Wherever "quarter" occurs in the entries, copy the line that holds it.
------------------------------------
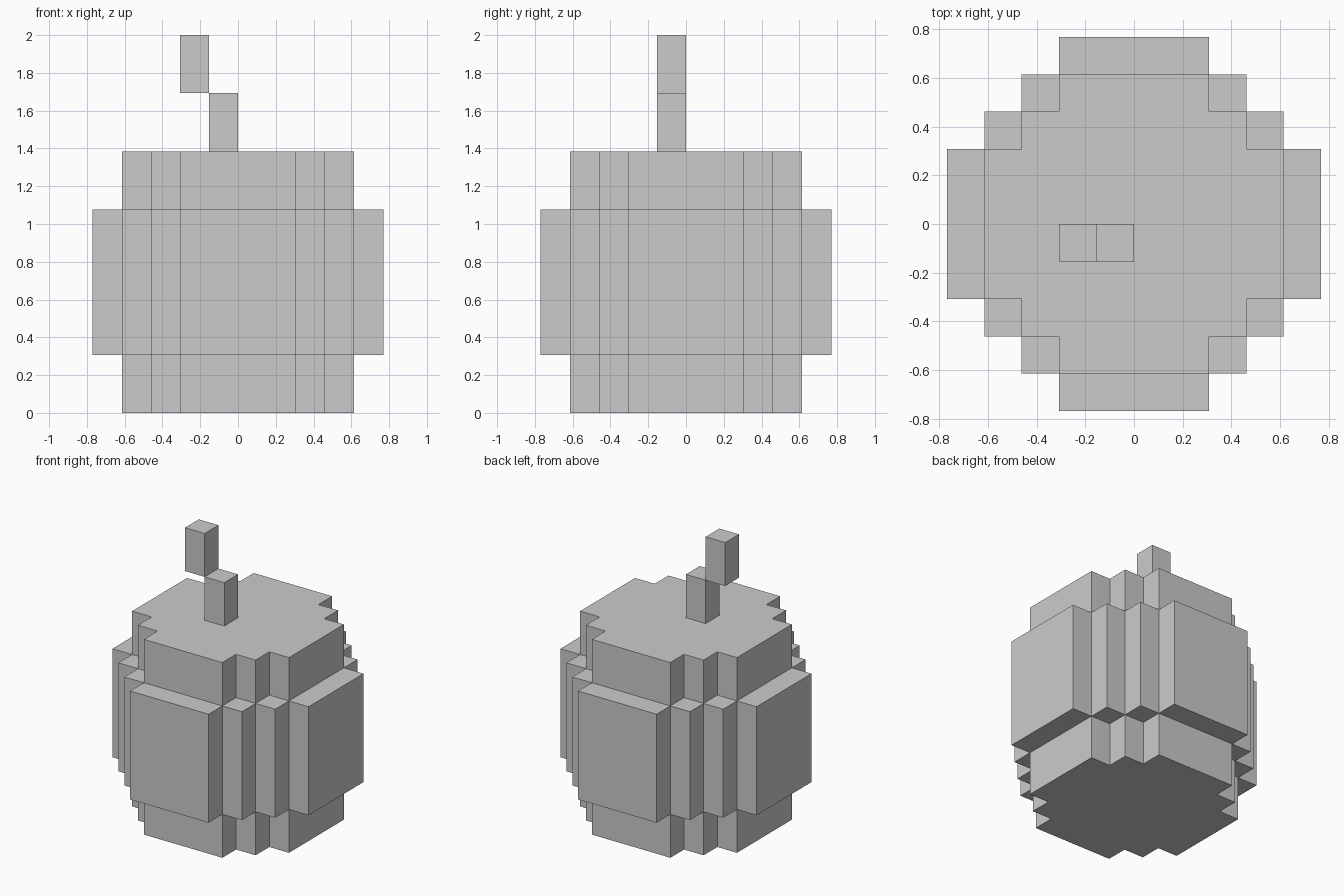
import bpy, bmesh

if "Cube" in bpy.data.objects:
    bpy.data.objects.remove(bpy.data.objects["Cube"])

U = 2 / 13  # one block of the grid


def turn(p, times):
    x, y = p
    for _ in range(times):
        x, y = -y, x
    return x, y


def outline(n):
    """Stepped round outline, counter-clockwise, reaching n blocks from the centre."""
    quarter = [(n, 2)]
    for k in range(n - 2):
        quarter += [(n - 1 - k, 2 + k), (n - 1 - k, 3 + k)]
    return [turn(p, t) for t in range(4) for p in quarter]


def face(bm, pts, flip=False):
    verts = [bm.verts.new((x * U, y * U, z * U)) for x, y, z in pts]
    bm.faces.new(verts[::-1] if flip else verts)


def flat(bm, pts, z, flip=False):
    face(bm, [(x, y, z) for x, y in pts], flip)


def rect(x0, x1, y0, y1):
    return [(x0, y0), (x1, y0), (x1, y1), (x0, y1)]


def walls(bm, pts, z0, z1):
    for a, b in zip(pts, pts[1:] + pts[:1]):
        face(bm, [(*a, z0), (*b, z0), (*b, z1), (*a, z1)])


def finish(bm, name):
    bmesh.ops.remove_doubles(bm, verts=bm.verts[:], dist=1e-5)
    mesh = bpy.data.meshes.new(name)
    bm.to_mesh(mesh)
    bm.free()
    bpy.context.collection.objects.link(bpy.data.objects.new(name, mesh))


# Body: narrow base, wide belly, narrow crown
bm = bmesh.new()
narrow, wide = outline(4), outline(5)
walls(bm, narrow, 0, 2)
walls(bm, wide, 2, 7)
walls(bm, narrow, 7, 9)
flat(bm, narrow, 0, True)
flat(bm, narrow, 9)

# Ledges under and over the belly
for t in range(4):
    for r in (rect(4, 5, -2, 2), rect(3, 4, 2, 3), rect(2, 3, 3, 4)):
        ledge = [turn(p, t) for p in r]
        flat(bm, ledge, 2, True)
        flat(bm, ledge, 7)
finish(bm, "body")

# Stem: two blocks, the upper one shifted sideways
for name, x, z in (("lower_stem", -1, 9), ("upper_stem", -2, 11)):
    bm = bmesh.new()
    square = rect(x, x + 1, -1, 0)
    walls(bm, square, z, z + 2)
    flat(bm, square, z, True)
    flat(bm, square, z + 2)
    finish(bm, name)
------------------------------------
* **Answer to this task**
    quarter = [(n, 2)]
        quarter += [(n - 1 - k, 2 + k), (n - 1 - k, 3 + k)]
    return [turn(p, t) for t in range(4) for p in quarter]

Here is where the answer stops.